(MATERIAL SHOWN Opens)
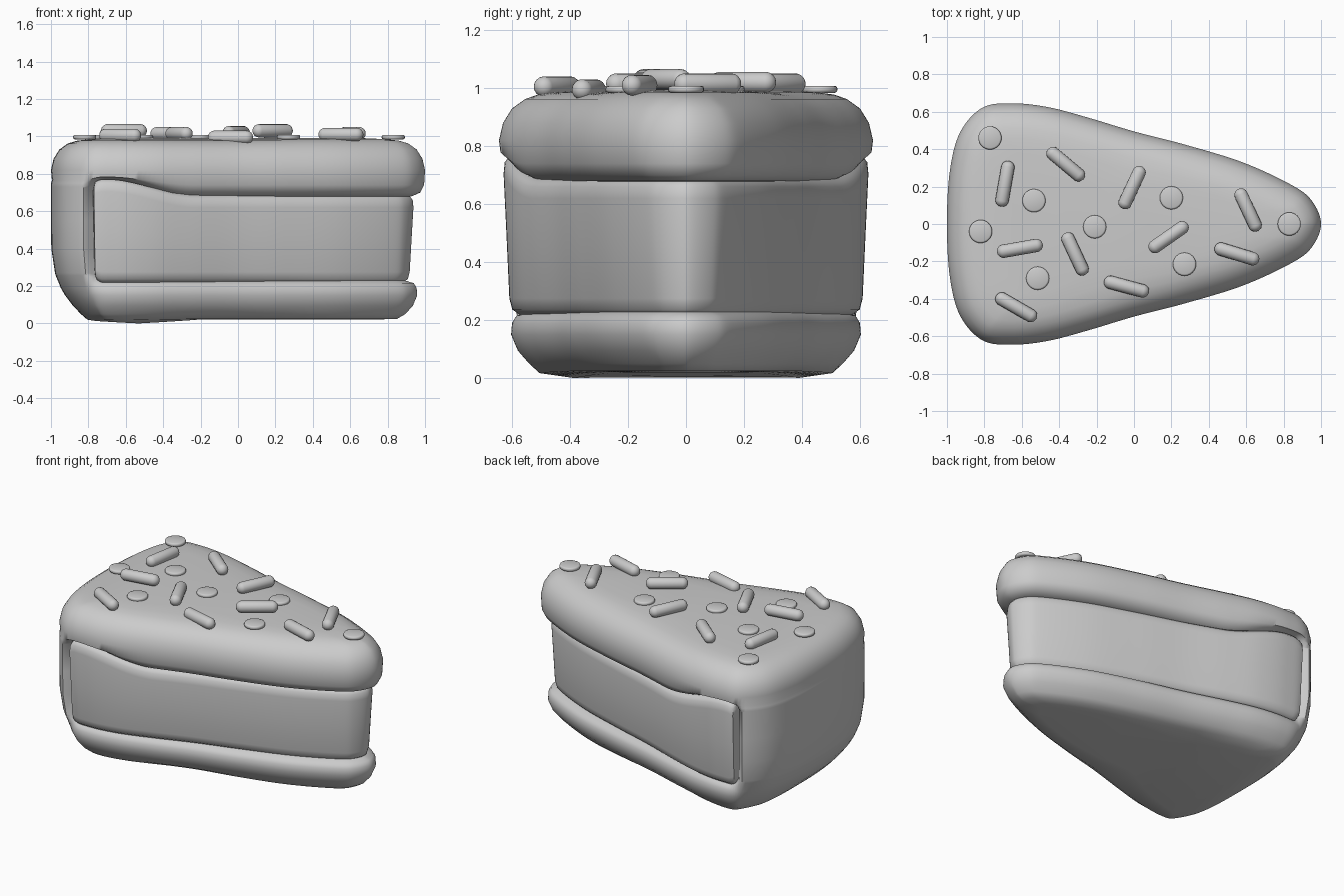
import bpy, bmesh, math
from mathutils import Vector, Matrix

cube = bpy.data.objects.get("Cube")
if cube:
    bpy.data.objects.remove(cube, do_unlink=True)

grey = bpy.data.materials.new("plain grey")
grey.use_nodes = True
grey.diffuse_color = (0.6, 0.6, 0.6, 1)
grey.node_tree.nodes["Principled BSDF"].inputs["Base Color"].default_value = grey.diffuse_color


def finish(bm, name, angle=50):
    bmesh.ops.recalc_face_normals(bm, faces=bm.faces)
    mesh = bpy.data.meshes.new(name)
    bm.to_mesh(mesh)
    bm.free()
    mesh.materials.append(grey)
    obj = bpy.data.objects.new(name, mesh)
    bpy.context.collection.objects.link(obj)
    bpy.ops.object.select_all(action="DESELECT")
    bpy.context.view_layer.objects.active = obj
    obj.select_set(True)
    bpy.ops.object.shade_smooth_by_angle(angle=math.radians(angle))


def smooth(t):
    t = min(max(t, 0), 1)
    return t * t * (3 - 2 * t)


# Wedge outline: one half from tip to back, mirrored, then splined
half = [(1, 0), (0.95, 0.125), (0.84, 0.21), (0.58, 0.33), (0.27, 0.425), (0, 0.495),
        (-0.25, 0.57), (-0.46, 0.625), (-0.65, 0.645), (-0.81, 0.622),
        (-0.93, 0.49), (-0.985, 0.28), (-1, 0)]
ctrl = [Vector(p) for p in half + [(x, -y) for x, y in half[-2:0:-1]]]
outline = []
STEPS = 8
for i in range(len(ctrl)):
    a, b, c, d = (ctrl[(i + k) % len(ctrl)] for k in (-1, 0, 1, 2))
    for s in range(STEPS):
        t = s / STEPS
        outline.append(0.5 * (2 * b + (c - a) * t + (2 * a - 5 * b + 4 * c - d) * t * t
                              + (3 * b - a - 3 * c + d) * t ** 3))
N = len(outline)
normals = []
for i in range(N):
    tan = (outline[(i + 1) % N] - outline[i - 1]).normalized()
    normals.append(Vector((tan.y, -tan.x)))
centre = Vector((-0.25, 0))


def inset(i, d):
    p = outline[i] - normals[i] * min(d, 0.1)
    if d > 0.1:
        p += (centre - p).normalized() * (d - 0.1)
    return p


def loft(name, profile):
    """profile(i) gives the (inset, height) pairs for outline point i."""
    bm = bmesh.new()
    columns = [[bm.verts.new((*inset(i, d), z)) for d, z in profile(i)] for i in range(N)]
    for i in range(N):
        a, b = columns[i], columns[(i + 1) % N]
        for k in range(len(a) - 1):
            bm.faces.new((a[k], b[k], b[k + 1], a[k + 1]))
    bm.faces.new([c[0] for c in columns])
    bm.faces.new([c[-1] for c in columns])
    finish(bm, name, 60)


def seams(x):
    """Heights of the lower and upper edge of the side recess."""
    corner = smooth((-0.73 - x) / 0.1)
    top = 0.68 + 0.085 * smooth((-0.22 - x) / 0.48) - 0.035 * corner
    return 0.225 + 0.04 * corner, top


# Frosting: rolls above and below a side recess, solid wall at the back
def frosting(i):
    x, y = outline[i]
    lo, hi = seams(x)
    recess = smooth((x + 0.83) / 0.05)
    base = smooth((x + 0.97) / 0.3)
    dip = 0.02 * (1 - min(1, math.hypot(x + 0.65, abs(y) - 0.645) / 0.5))
    rows = [  # side inset, height, share of the side shape
        (0.3, 0.02 - dip, base), (0.15, 0.024 - dip / 3, base), (0.105, 0.05, base),
        (0.065, 0.095, base), (0.042, 0.15, base), (0.045, 0.19, base),
        (0.06, lo - 0.01, recess), (0.11, lo + 0.005, recess), (0.11, 0.4, recess),
        (0.11, 0.55, recess), (0.11, hi - 0.005, recess), (0.07, hi, recess),
        (0.025, hi + 0.02, recess), (0.005, hi * 0.5 + 0.4, 1), (0, 0.82, 1),
        (0.014, 0.88, 1), (0.045, 0.93, 1), (0.09, 0.962, 1), (0.14, 0.977, 1),
        (0.21, 0.985, 1), (0.32, 0.99, 1)]
    return [(s * w + 0.22 * max(0, 1 - 2 * z) ** 3 * (1 - w), z) for s, z, w in rows]


loft("frosting", frosting)


# Sponge filling showing in the recess, tucked in behind the back wall
def sponge(i):
    x = outline[i].x
    lo, hi = seams(x)
    d = 0.015 + 0.047 * smooth((x + 0.8) / 1.5) + 0.08 * smooth((-0.775 - x) / 0.04)
    mid = (lo + hi) / 2
    return [(d + 0.06, lo - 0.01), (d + 0.03, lo + 0.012), (d + 0.02, lo + 0.05),
            (d + 0.01, mid), (d, hi - 0.06), (d + 0.004, hi - 0.02), (d + 0.025, hi + 0.005)]


loft("sponge", sponge)

# Rod sprinkles: x, y, turn in degrees, height
rods = [(-0.69, 0.215, 80, 1.01), (-0.365, 0.32, -40, 1.015), (-0.01, 0.195, 65, 1.02),
        (0.61, 0.075, -65, 1.015), (-0.61, -0.13, 10, 1.03), (-0.315, -0.16, -65, 1.015),
        (0.185, -0.07, 35, 1.03), (0.55, -0.16, -17, 1.01), (-0.04, -0.335, -15, 0.995),
        (-0.63, -0.445, -30, 1.005)]
for n, (x, y, turn, z) in enumerate(rods):
    bm = bmesh.new()
    bmesh.ops.create_uvsphere(bm, u_segments=16, v_segments=11, radius=0.036)
    for v in bm.verts:
        v.co.z += math.copysign(0.088, v.co.z)
    bm.transform(Matrix.Translation((x, y, z)) @ Matrix.Rotation(math.radians(turn), 4, "Z")
                 @ Matrix.Rotation(math.pi / 2, 4, "Y"))
    finish(bm, f"rod_sprinkle_{n + 1}")

# Flat round sprinkles
discs = [(-0.77, 0.46), (-0.535, 0.125), (-0.82, -0.04), (-0.21, -0.015),
         (0.2, 0.14), (0.27, -0.215), (-0.515, -0.29), (0.83, 0)]
for n, (x, y) in enumerate(discs):
    bm = bmesh.new()
    bmesh.ops.create_cone(bm, cap_ends=True, segments=24, radius1=0.062, radius2=0.062, depth=0.024)
    rims = [e for e in bm.edges if abs(e.verts[0].co.z - e.verts[1].co.z) < 0.001]
    bmesh.ops.bevel(bm, geom=rims, offset=0.009, segments=2, affect="EDGES", profile=0.5)
    bm.transform(Matrix.Translation((x, y, 0.996)))
    finish(bm, f"disc_sprinkle_{n + 1}")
(MATERIAL SHOWN Closes)
### WHAT IS REQUIRED:
Lines above that contain the string "range" make up the answer.

### TASK ANSWER:
for i in range(len(ctrl)):
    for s in range(STEPS):
for i in range(N):
    columns = [[bm.verts.new((*inset(i, d), z)) for d, z in profile(i)] for i in range(N)]
    for i in range(N):
        for k in range(len(a) - 1):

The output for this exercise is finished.